I actually already have a list of skills I want to include in the game. But again, I want to think outside of the box with these things–Dungeons and Dragons uses skills in place of ability checks, and MechWarrior has this odd system of ability scores augmenting (but more often detrimenting) your skill use… but I want something a lot cleaner, a lot simpler, which gives me design room for a larger list of skills.
So, for skills, I think I’ll go with something like this: on each skill check, the Gamemaster tells the player which two ability scores to combine, and the ability scores range from 1 to 6. This creates a target number (so a player with 6 Strength and 6 Agility and needs to pull off a martial arts move, the GM might tell him to roll a STR+AGIL check, target number 12). If a 2d6 roll is less than the target number, it’s a success–though the TN can be modified by adverse conditions.
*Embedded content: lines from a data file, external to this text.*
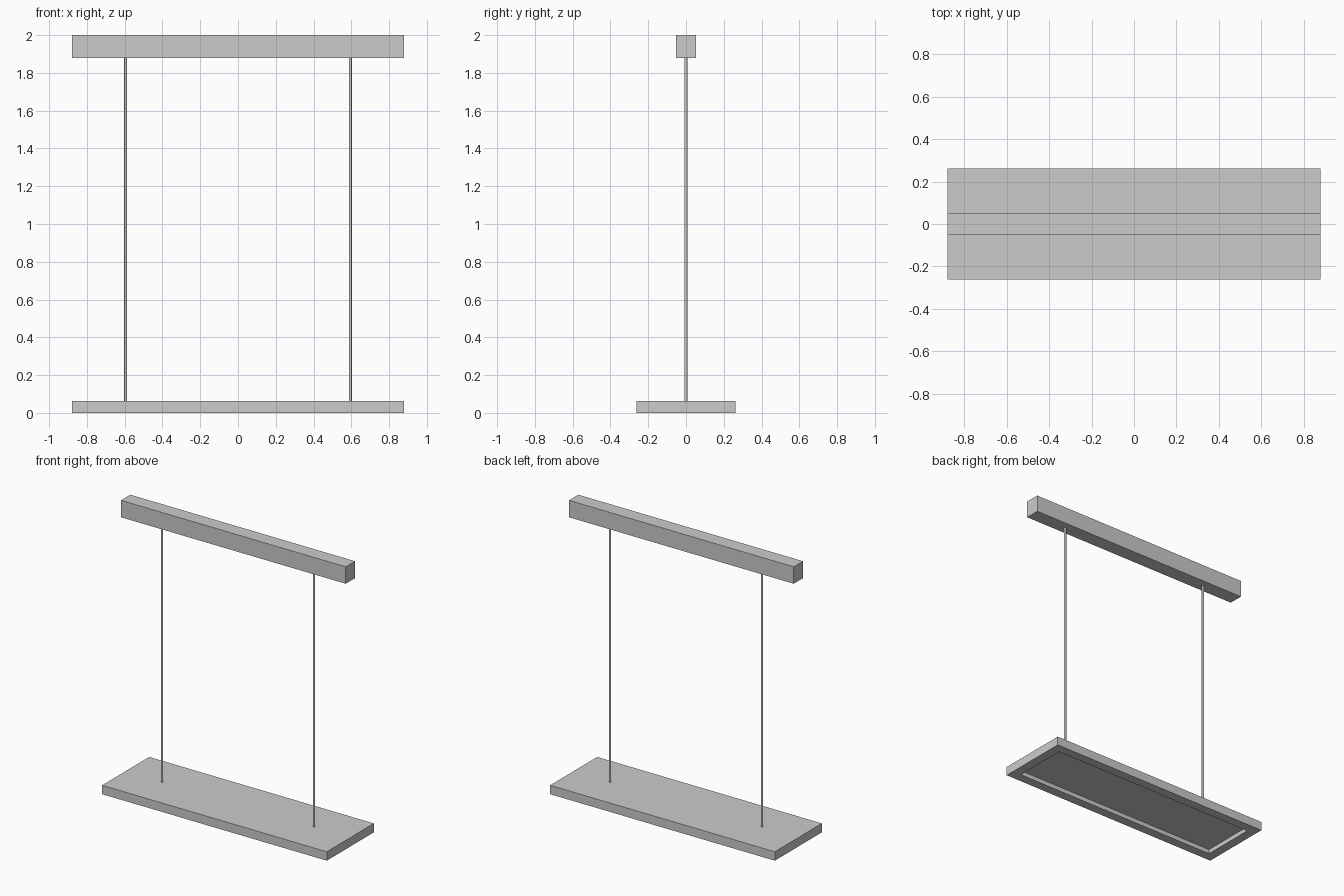
import bpy, bmesh

if "Cube" in bpy.data.objects:
    bpy.data.objects.remove(bpy.data.objects["Cube"])

metal = bpy.data.materials.new("light grey metal")
metal.diffuse_color = (0.6, 0.6, 0.6, 1)
metal.use_nodes = True
metal.node_tree.nodes["Principled BSDF"].inputs["Base Color"].default_value = metal.diffuse_color


def finish(name, bm):
    mesh = bpy.data.meshes.new(name)
    bm.normal_update()
    bm.to_mesh(mesh)
    bm.free()
    mesh.materials.append(metal)
    obj = bpy.data.objects.new(name, mesh)
    bpy.context.collection.objects.link(obj)
    return obj


def box(size, z0):
    bm = bmesh.new()
    bmesh.ops.create_cube(bm, size=1)
    bmesh.ops.scale(bm, vec=size, verts=bm.verts)
    bmesh.ops.translate(bm, vec=(0, 0, z0 + size[2] / 2), verts=bm.verts)
    bm.normal_update()
    return bm


# Ceiling beam
finish("ceiling_beam", box((1.76, 0.104, 0.12), 1.88))

# Lamp panel with a rectangular recess in its underside
bm = box((1.76, 0.526, 0.063), 0)
under = [f for f in bm.faces if f.normal.z < -0.9]
bmesh.ops.inset_region(bm, faces=under, thickness=0.066, use_even_offset=True)
# extrude the inner face straight up into the panel
ext = bmesh.ops.extrude_discrete_faces(bm, faces=under)
for f in ext["faces"]:
    bmesh.ops.translate(bm, vec=(0, 0, 0.031), verts=f.verts)
finish("lamp_panel", bm)

# Two suspension rods
for side, x in (("left", -0.595), ("right", 0.595)):
    bm = bmesh.new()
    bmesh.ops.create_cone(bm, cap_ends=True, segments=16, radius1=0.0075,
                          radius2=0.0075, depth=1.83)
    bmesh.ops.translate(bm, vec=(x, 0, 0.97), verts=bm.verts)
    for f in bm.faces:
        f.smooth = abs(f.normal.z) < 0.5
    for e in bm.edges:
        e.smooth = all(f.smooth for f in e.link_faces)
    finish(side + "_rod", bm)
This would be my core mechanic, by the way: 2d6 vs. two ability scores (or, in some cases, one ability score x2, like a STR+STR check to open a portcullis). Anyway, skills would be only a minor part of the character, and they wouldn’t be associated with any ability scores: if you have Seduction as a skill, it applies as a bonus to SOC+SOC (social+social) skill checks, surely, but what if you’re trying to impress the ladies with a swan dive into a lake to retrieve a lost diamond necklace? Maybe Agility+Perception would be better.
Or, shooting a handgun might be an AGIL+AGIL check, but what about a minigun on the side of a helicopter? AGIL+STR might be more like it. What if you need to teach someone how to use a firearm? Keep using your Small Arms skill, but make it an INT+SOC check.
You might be able to tell, I want this to be especially free-form. I want players to be clever with their skills, to come up with weird solutions to problems–and having lots of flexibility in how they can use their skill training accomplishes that goal. It also saves me writing time, since I don’t have to write up mechanics for skills, only broad descriptions–but that’s not me trying to be lazy, it’s just a method of designing an RPG which I find works better.
So. In-depth characters, using a background system and point buy, but very quick and smooth; skills which are broad, ability scores which are the core of each and every check, combat which is as deadly as it is realistic and complex, a very free-form system…
I think this could work out. I don’t know where I’ll find the time to write this up, but the thought of having an RPG out there that I created, me, I did it… that’s exciting. And the concepts behind that RPG, I think, will be original and exciting for new players to try.